Sasaki's practice has always been enriched by its connections to academia—whether through the legacy of Hideo Sasaki's teaching-based model, the firm's ongoing commitment to campus planning and design, or recent teaching engagements at schools like the University of Nebraska at Lincoln, Northeastern University, the Massachusetts Institute of Technology, and the Rhode Island School of Design.
In a lecture at Iowa State University's College of Design on September 19, Sasaki Urban Studio members Gina Ford, Laura Marett, and Alexis Canter focused on this confluence of practice and academia. The trio spoke about Sasaki's recent work within the context of the Midwest floodplain and explored the specific connections this work has to Iowa State University.
Alexis discussed Sasaki's winning entry for the Water Works Competition, which re-envisions Water Works Park—the site of the City of Des Moines's drinking water infrastructure that also features recreation uses and rich ecology. The competition was the brainchild of Iowa State University's associate professor of landscape architecture Carl Rogers, who was inspired by the relevance of the site to contemporary issues of landscape architecture. Professor Rogers formulated the international design competition through his professional practice seminar, working with students to create the competition brief, assemble data, and launch the competition website. Gina and Alexis are also collaborating this semester with Professor Rogers and his colleagues, assistant professor Bambi Yost and lecturer Tom Neppl, on their current design studio, which focuses on another water infrastructure-based competition on the Gowanus Canal in Brooklyn.
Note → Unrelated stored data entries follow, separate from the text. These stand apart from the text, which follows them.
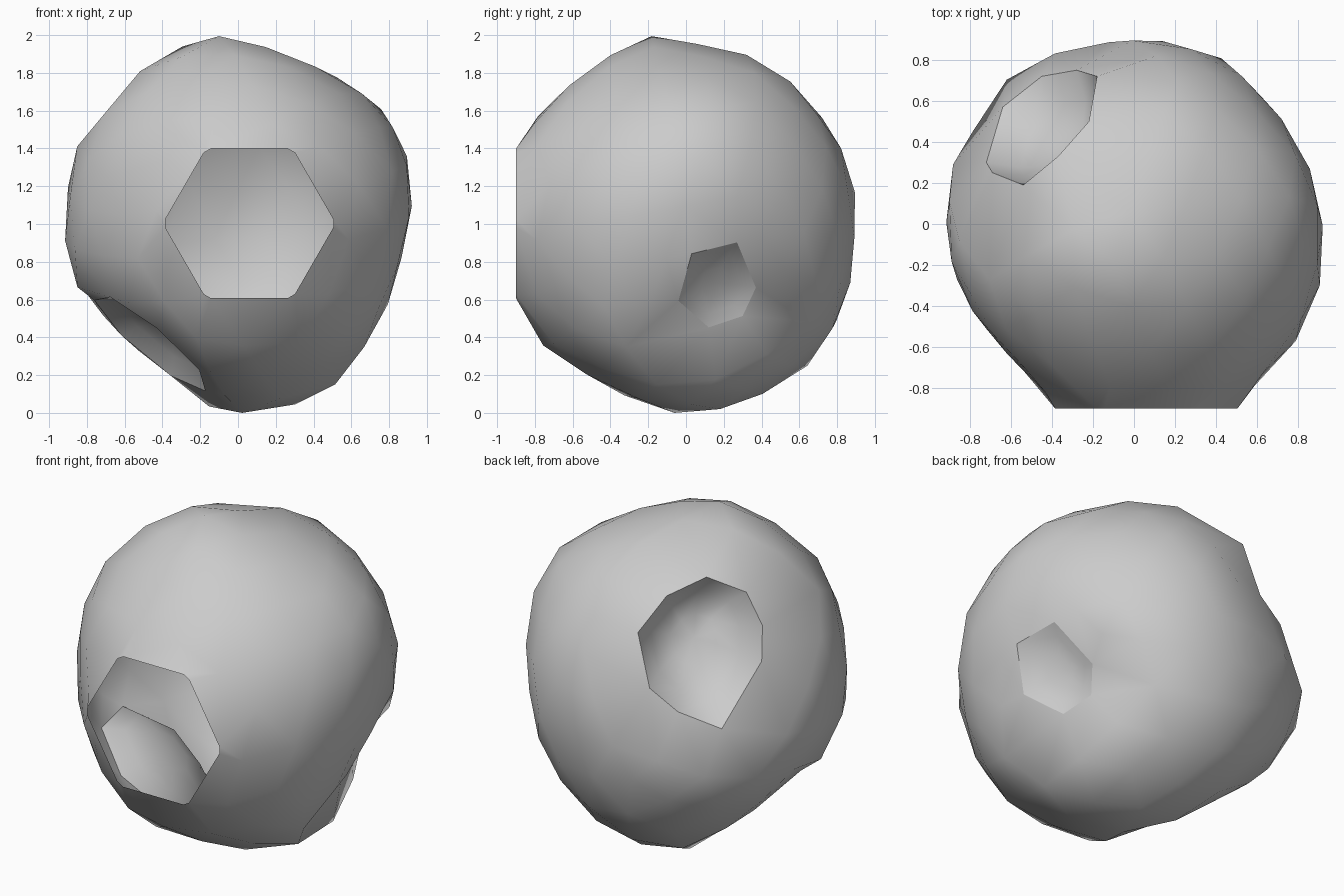
import bpy, bmesh
from math import atan2, pi, cos, sin, floor, exp
from mathutils import Vector

old = bpy.data.objects.get("Cube")
if old:
    bpy.data.objects.remove(old)

# Body radius in hundredths, every 15 degrees around the three main planes
XZ = [92, 97, 96, 95, 92, 95, 92, 96, 97, 97, 96, 93,
      91, 93, 90, 86, 92, 97, 99, 100, 102, 101, 95, 91]
YZ = [90, 92, 92, 93, 96, 96, 98, 99, 95, 97, 99, 96,
      93, 96, 100, 100, 95, 97, 99, 99, 99, 101, 97, 91]
XY = [92, 90, 89, 88, 92, 91, 90, 89, 95, 98, 95, 93,
      92, 91, 89, 88, 93, 92, 92, 95, 101, 98, 98, 96]

# Local swells and hollows: direction, change of radius, width
PEAK = Vector((-.1, -.18, .98)).normalized()
SWELLS = [(PEAK, .05, .25),
          (Vector((.18, 0, .95)), -.05, .2),
          (Vector((0, .05, -1)), .02, .3),
          (Vector((.78, .2, .6)), .03, .3),
          (Vector((.4, .64, -.63)), -.06, .3),
          (Vector((.71, .17, -.33)), -.12, .35)]


def ring_value(table, a, b):
    t = (atan2(b, a) / (2 * pi)) % 1 * len(table)
    i, f = floor(t), t - floor(t)
    n = len(table)
    return (table[i % n] * (1 - f) + table[(i + 1) % n] * f) / 100


def body_radius(n):
    parts = ((n.y, ring_value(XZ, n.x, n.z)),
             (n.x, ring_value(YZ, n.y, n.z)),
             (n.z, ring_value(XY, n.x, n.y)))
    weights = [1 / (p * p + .03) for p, r in parts]
    radius = sum(w * r for w, (p, r) in zip(weights, parts)) / sum(weights)
    return radius + sum(d * exp(-(n.angle(c) / w) ** 2) for c, d, w in SWELLS)


def flat_rim(centre, normal, radius, angles):
    q = Vector(normal).to_track_quat('Z', 'Y')
    return [Vector(centre) + q @ Vector((radius * cos(a), radius * sin(a), 0)) for a in angles]


def even(count, turn=0.0):
    return [turn + i * 2 * pi / count for i in range(count)]


# Openings: rim points, sinking direction, bowl depth (0 = open hole)
chamfered = [a + s for a in even(6) for s in (-.05, .05)]
back_rim = [(-.54, .19, .70), (-.37, .33, .80), (-.22, .50, .71),
            (-.18, .72, .56), (-.28, .75, .26), (-.45, .72, .15),
            (-.64, .57, .04), (-.72, .30, .37), (-.69, .25, .56)]
side_rim = [(.87, .03, -.16), (.80, .27, -.1), (.61, .37, -.34),
            (.56, .30, -.49), (.61, .12, -.55), (.76, -.04, -.41)]
openings = [
    (flat_rim((.06, -.9, 0), (0, -1, 0), .445, chamfered), (0, 1, 0), 0),
    (flat_rim((-.46, -.13, -.63), (-.63, -.2, -.75), .39, even(7, .3)), (.63, .2, .75), .12),
    ([Vector(p) for p in back_rim], (.78, -.64, -.2), .2),
    ([Vector(p) for p in side_rim], (-.79, -.38, .48), .05),
]
centres = [sum(rim, Vector()) / len(rim) for rim, s, d in openings]

# Spread the surface points over a unit sphere, leaving room for openings
bm = bmesh.new()
bmesh.ops.create_icosphere(bm, subdivisions=3, radius=1)
turn = Vector((0, 0, 1)).rotation_difference(PEAK)
directions = [turn @ v.co.normalized() for v in bm.verts]
bm.clear()
target = {}
for n in directions:
    clear = True
    for c, (rim, s, d) in zip(centres, openings):
        if n.angle(c) < max(c.angle(p) for p in rim) + .08:
            clear = False
    if clear:
        p = n * body_radius(n)
        p.y = max(p.y, -.9)
        target[bm.verts.new(n)] = p
loops = []
for rim, s, d in openings:
    loop = []
    for p in rim:
        v = bm.verts.new(p.normalized())
        target[v] = p
        loop.append(v)
    loops.append(loop)

# Skin the sphere, uncover the openings, then move points to their places
bmesh.ops.convex_hull(bm, input=list(bm.verts))
caps = [f for f in bm.faces if any(all(v in loop for v in f.verts) for loop in loops)]
bmesh.ops.delete(bm, geom=caps, context='FACES')
for v, p in target.items():
    v.co = p

# Sunken bowls
for c, (rim, sinking, depth), loop in zip(centres, openings, loops):
    if not depth:
        continue
    inward = Vector(sinking).normalized() * depth
    previous = loop
    for scale, sink in ((.72, .6), (.36, .92)):
        ring = [bm.verts.new(c + (v.co - c) * scale + inward * sink) for v in loop]
        for i in range(len(loop)):
            j = (i + 1) % len(loop)
            bm.faces.new((previous[i], previous[j], ring[j], ring[i]))
        previous = ring
    tip = bm.verts.new(c + inward)
    for i in range(len(loop)):
        bm.faces.new((previous[i], previous[(i + 1) % len(loop)], tip))

bmesh.ops.recalc_face_normals(bm, faces=list(bm.faces))
for f in bm.faces:
    f.smooth = True

# Crisp rims
for loop in loops:
    for i, v in enumerate(loop):
        e = bm.edges.get((v, loop[(i + 1) % len(loop)]))
        if e:
            e.smooth = False

# Stand on the ground
low = min(v.co.z for v in bm.verts)
bmesh.ops.translate(bm, verts=list(bm.verts), vec=(0, 0, -low))

mesh = bpy.data.meshes.new("cratered_rock")
bm.to_mesh(mesh)
bm.free()
rock = bpy.data.objects.new("cratered_rock", mesh)
bpy.context.collection.objects.link(rock)

# Plain grey stone
grey = bpy.data.materials.new("stone_grey")
grey.use_nodes = True
colour = (.6, .6, .6, 1)
grey.diffuse_color = colour
for node in grey.node_tree.nodes:
    if node.type == 'BSDF_PRINCIPLED':
        node.inputs["Base Color"].default_value = colour
        node.inputs["Roughness"].default_value = .9
mesh.materials.append(grey)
Laura discussed Sasaki's current work at ISU's Iowa State Center. Built in the late '60s and early '70s, the Iowa State Center is a stunning architectural complex of significant facilities including the Scheman Building, the Stephens Auditorium, the Fischer Theater, and the Hilton Coliseum. Led by Joe Hibbard, the Sasaki team is creating a landscape master plan for the site addressing issues of wear, connection, event planning, flood-resilience, and identity. Used frequently as the subject of landscape studios at the College of Design, the site and its future potential incited a lively discussion from the students in the audience.
Lastly, Gina foregrounded these interwoven connections between academia and practice as a model for the tackling complex issues of the region. Moving forward, for example, the Sasaki Urban Studio will be partnering with Iowa State University and the University of Nebraska at Lincoln on a joint, multi-year study to address issues of ecology, recreation, and flood-resilience on the Missouri River.